The deal — which a source told TechCrunch is worth $10 million — not only sees Prenetics enter new geographies, but also expand the scope of its services. Prenetics, which includes Chinese e-commerce giant Alibaba among its backers, works directly with insurance firms and physicians who use its testing service for their customers and patients, but DNAFit goes straight to consumers themselves.
Five-year-old DNAFit sells a test that profiles an individual’s DNA to help them to figure out the fitness and nutrition setup that is best suited to them. DNAFit’s kits — which cost up to £249 ($350) and take 10 days for results — are sold online and via employee packages.
The company said it has sold its product to “several hundred thousand” people. High-profile backers include Olympic gold medal-winning British athlete Greg Rutherford, who said the results helped him make “clear, informed decisions” on his training regime.
Prenetics has been considering global expansion options for some time, and this acquisition gets its foot in the door in new markets while also tackling the consumer health market, too.
“We definitely plan on investing and growing our reach in Europe for the DNAFit business. In addition, Prenetics International will be focused on a B2B with insurers and for corporates,” Prenetics CEO Danny Yeung told TechCrunch via email.
“At the same time, DNAFit is a partner for [fitness company] Helix in the U.S., thus we plan on investing further on customer acquisition and growing our reach in the U.S.,” Yeung added. “We are extremely excited at the potential to bring DNA testing to a global market, making an impact on the lives of many.”
Also in the U.S., an offer for 23andMe customers allows them to use their results and pay $79 for DNAFit.
The deal sees DNAFit CEO Avi Lasarow becomes CEO of Prenetics International, a newly formed business unit, with Yeung CEO of parent company Prenetics Group. DNAFit itself will continue to run under its existing brand, both companies confirmed.
This marks the first piece of acquisition for Prenetics, which last year closed a $40 million Series B funding round led by Beyond Ventures and Alibaba Hong Kong Entrepreneurs Fund. Yeung told us at the time that a portion of that capital would be reserved for meaningful acquisitions as the startup aims to go beyond its early focus on China, Hong Kong and Southeast Asia. At the time of that funding, which happened in October, Yeung said Prenetics had processed 200,000 DNA samples.

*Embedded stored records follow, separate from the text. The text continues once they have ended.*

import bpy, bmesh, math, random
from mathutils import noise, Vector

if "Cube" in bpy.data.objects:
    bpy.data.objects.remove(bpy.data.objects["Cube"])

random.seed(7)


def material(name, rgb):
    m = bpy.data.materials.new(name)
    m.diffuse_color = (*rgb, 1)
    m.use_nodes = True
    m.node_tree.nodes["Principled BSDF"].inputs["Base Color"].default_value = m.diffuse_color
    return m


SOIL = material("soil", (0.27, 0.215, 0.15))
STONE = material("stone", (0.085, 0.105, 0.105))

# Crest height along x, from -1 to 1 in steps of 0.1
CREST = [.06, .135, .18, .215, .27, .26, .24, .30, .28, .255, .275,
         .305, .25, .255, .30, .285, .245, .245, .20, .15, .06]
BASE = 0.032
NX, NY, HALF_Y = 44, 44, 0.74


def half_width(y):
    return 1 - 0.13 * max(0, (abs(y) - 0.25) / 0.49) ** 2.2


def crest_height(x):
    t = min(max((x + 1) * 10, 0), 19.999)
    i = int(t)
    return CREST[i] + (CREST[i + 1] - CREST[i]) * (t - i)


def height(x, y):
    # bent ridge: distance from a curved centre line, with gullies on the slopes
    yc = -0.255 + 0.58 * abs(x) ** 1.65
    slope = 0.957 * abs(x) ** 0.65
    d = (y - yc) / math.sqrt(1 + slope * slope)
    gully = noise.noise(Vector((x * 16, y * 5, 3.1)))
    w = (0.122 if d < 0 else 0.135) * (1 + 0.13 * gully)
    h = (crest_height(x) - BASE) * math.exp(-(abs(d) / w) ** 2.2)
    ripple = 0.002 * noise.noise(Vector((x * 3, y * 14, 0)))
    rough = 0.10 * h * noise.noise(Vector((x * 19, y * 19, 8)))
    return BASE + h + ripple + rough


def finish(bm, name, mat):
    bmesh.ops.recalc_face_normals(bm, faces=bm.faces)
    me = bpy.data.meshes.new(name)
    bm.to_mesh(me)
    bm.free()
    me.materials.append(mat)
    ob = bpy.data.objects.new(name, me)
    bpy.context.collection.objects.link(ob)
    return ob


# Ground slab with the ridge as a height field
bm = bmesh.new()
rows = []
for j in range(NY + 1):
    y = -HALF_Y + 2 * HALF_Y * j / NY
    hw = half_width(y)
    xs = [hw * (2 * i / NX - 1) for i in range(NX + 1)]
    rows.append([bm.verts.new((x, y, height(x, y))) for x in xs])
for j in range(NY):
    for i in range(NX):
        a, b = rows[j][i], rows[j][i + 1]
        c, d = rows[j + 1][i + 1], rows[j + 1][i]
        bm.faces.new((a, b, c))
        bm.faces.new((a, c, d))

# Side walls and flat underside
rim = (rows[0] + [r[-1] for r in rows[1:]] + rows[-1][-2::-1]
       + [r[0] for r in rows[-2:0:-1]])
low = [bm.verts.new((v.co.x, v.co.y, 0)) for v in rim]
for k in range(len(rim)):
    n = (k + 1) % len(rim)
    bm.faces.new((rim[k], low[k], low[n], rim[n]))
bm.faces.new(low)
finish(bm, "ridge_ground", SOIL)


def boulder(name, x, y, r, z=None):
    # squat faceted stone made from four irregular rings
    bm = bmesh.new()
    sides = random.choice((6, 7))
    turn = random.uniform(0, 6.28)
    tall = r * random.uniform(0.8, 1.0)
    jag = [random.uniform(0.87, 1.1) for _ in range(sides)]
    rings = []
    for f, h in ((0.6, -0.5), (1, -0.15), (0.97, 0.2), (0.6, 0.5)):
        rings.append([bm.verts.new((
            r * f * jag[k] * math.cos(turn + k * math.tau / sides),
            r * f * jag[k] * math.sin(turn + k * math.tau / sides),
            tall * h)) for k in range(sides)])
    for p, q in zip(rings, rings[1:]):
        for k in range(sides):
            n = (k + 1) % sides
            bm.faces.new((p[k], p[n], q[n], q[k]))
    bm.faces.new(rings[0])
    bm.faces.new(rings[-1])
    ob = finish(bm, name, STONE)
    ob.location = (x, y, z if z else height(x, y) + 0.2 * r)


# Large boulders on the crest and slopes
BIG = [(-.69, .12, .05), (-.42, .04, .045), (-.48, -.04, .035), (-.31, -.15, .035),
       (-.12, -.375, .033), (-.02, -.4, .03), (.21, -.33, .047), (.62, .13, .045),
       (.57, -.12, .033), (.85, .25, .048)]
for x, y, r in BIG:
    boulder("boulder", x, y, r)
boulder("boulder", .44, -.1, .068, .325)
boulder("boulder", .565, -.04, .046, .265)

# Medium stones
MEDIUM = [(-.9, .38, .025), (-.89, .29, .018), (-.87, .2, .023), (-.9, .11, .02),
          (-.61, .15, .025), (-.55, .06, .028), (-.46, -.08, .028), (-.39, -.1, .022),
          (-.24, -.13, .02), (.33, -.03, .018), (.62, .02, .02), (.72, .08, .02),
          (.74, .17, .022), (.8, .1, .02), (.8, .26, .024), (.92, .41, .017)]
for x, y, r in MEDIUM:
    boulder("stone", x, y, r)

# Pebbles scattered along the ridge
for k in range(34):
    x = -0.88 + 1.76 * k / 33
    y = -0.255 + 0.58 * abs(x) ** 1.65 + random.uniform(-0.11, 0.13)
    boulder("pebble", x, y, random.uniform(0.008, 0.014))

Prenetics started out as ‘Multigene’ in 2009 when it span out from Hong Kong’s City University. Yeung joined the firm as CEO in 2014, after leaving Groupon following its acquisition of his Hong Kong startup uBuyiBuy, and it has been in startup mode since then. Prenetics has raised over $52 million from investors which, aside from Alibaba, include 500 Startups, Venturra Capital and Chinese insurance giant Ping An.